WHAT IS EXPECTED
Across the records below, count every line that contains the string "lathe", then report the count alone.

LISTED ENTRIES
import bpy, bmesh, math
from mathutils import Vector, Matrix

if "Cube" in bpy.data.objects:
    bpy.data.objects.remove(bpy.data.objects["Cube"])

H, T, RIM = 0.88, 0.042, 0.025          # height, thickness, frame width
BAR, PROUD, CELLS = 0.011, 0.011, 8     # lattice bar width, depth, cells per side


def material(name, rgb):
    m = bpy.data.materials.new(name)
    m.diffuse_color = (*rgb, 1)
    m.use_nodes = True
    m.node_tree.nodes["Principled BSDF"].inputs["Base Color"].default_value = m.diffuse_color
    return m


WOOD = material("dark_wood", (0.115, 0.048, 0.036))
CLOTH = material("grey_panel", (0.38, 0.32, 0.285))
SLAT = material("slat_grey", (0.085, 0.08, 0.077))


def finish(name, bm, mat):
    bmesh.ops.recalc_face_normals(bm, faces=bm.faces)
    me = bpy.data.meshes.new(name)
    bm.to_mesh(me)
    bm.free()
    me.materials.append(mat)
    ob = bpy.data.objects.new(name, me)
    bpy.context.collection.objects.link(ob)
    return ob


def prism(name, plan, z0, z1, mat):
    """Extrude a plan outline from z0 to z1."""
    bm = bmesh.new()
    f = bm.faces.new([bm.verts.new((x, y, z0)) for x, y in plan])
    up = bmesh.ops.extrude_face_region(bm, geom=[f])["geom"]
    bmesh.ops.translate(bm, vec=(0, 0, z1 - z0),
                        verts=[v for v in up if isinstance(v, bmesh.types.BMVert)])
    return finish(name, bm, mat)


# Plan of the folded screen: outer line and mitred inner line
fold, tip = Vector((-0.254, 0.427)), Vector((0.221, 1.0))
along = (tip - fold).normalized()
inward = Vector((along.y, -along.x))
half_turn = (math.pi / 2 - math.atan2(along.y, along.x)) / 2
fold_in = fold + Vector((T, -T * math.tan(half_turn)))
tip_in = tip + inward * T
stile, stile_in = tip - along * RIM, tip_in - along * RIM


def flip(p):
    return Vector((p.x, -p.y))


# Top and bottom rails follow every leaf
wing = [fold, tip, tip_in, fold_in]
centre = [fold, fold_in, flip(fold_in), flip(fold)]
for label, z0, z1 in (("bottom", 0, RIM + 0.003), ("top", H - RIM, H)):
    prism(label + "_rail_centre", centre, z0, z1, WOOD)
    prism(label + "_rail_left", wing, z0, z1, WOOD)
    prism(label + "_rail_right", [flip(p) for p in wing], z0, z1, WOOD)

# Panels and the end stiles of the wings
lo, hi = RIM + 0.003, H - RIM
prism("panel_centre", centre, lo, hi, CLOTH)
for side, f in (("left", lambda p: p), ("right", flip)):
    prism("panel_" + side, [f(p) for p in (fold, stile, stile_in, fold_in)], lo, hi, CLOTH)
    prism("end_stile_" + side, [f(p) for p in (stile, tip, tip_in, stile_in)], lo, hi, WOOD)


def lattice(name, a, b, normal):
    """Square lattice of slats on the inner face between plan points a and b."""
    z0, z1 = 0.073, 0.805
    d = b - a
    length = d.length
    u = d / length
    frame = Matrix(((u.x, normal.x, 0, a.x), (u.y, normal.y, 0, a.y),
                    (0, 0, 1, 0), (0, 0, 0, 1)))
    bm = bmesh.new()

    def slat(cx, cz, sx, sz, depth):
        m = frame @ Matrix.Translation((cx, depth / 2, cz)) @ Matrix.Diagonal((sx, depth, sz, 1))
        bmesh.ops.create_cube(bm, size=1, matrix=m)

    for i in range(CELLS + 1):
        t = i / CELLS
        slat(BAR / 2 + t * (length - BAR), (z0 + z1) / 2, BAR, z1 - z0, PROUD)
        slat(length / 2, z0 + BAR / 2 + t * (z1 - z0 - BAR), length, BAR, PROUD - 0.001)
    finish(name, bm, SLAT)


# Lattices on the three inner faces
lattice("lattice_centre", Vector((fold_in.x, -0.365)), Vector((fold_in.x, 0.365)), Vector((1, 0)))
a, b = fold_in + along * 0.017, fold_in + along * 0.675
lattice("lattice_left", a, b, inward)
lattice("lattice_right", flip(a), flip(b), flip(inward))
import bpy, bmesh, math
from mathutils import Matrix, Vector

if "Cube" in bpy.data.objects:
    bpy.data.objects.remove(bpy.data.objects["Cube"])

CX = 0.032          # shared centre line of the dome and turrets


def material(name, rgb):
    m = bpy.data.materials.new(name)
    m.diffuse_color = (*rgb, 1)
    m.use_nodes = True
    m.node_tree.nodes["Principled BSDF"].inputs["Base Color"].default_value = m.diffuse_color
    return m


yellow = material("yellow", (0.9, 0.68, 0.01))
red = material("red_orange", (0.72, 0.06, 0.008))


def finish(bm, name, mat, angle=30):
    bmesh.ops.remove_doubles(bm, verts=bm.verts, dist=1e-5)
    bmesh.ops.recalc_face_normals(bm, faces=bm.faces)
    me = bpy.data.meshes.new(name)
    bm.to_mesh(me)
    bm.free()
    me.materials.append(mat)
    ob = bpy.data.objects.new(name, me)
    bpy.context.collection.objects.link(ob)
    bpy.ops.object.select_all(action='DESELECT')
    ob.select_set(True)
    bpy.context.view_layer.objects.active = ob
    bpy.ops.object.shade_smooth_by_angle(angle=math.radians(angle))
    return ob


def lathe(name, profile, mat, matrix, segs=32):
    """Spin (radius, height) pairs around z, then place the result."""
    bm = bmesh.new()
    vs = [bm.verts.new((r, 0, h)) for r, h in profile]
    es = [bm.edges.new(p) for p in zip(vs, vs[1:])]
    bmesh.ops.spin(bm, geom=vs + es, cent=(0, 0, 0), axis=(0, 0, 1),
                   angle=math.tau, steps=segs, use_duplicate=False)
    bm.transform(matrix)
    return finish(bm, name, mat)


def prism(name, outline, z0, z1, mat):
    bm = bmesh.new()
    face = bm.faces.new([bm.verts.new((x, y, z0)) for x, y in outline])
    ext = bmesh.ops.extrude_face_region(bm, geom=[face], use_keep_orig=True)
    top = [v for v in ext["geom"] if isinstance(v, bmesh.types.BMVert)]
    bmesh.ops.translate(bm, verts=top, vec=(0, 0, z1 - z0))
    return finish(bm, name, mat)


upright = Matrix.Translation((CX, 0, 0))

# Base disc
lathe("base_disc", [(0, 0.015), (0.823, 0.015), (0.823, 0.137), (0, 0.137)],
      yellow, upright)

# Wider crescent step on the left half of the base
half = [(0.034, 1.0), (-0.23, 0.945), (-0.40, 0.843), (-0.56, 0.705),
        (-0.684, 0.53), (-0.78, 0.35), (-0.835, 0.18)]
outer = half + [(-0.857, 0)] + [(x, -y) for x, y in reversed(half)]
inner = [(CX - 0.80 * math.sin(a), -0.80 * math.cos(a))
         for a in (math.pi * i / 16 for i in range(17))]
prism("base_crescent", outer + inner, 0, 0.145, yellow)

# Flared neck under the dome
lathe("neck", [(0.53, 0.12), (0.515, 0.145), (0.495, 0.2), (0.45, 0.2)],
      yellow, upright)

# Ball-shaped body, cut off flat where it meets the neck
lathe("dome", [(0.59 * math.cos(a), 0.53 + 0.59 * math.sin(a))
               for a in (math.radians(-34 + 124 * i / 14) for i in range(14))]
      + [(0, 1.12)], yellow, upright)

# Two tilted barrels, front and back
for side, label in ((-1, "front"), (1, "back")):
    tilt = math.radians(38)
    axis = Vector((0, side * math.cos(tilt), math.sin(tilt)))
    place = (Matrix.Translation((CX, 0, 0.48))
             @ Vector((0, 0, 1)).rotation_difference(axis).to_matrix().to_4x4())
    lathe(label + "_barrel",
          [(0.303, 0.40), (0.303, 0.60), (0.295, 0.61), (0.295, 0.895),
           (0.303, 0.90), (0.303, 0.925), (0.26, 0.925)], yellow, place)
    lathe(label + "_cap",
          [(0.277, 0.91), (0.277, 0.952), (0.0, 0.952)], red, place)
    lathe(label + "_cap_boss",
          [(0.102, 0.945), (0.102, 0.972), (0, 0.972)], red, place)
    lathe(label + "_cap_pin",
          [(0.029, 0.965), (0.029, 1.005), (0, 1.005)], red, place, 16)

OUTPUT OF THE EXERCISE
8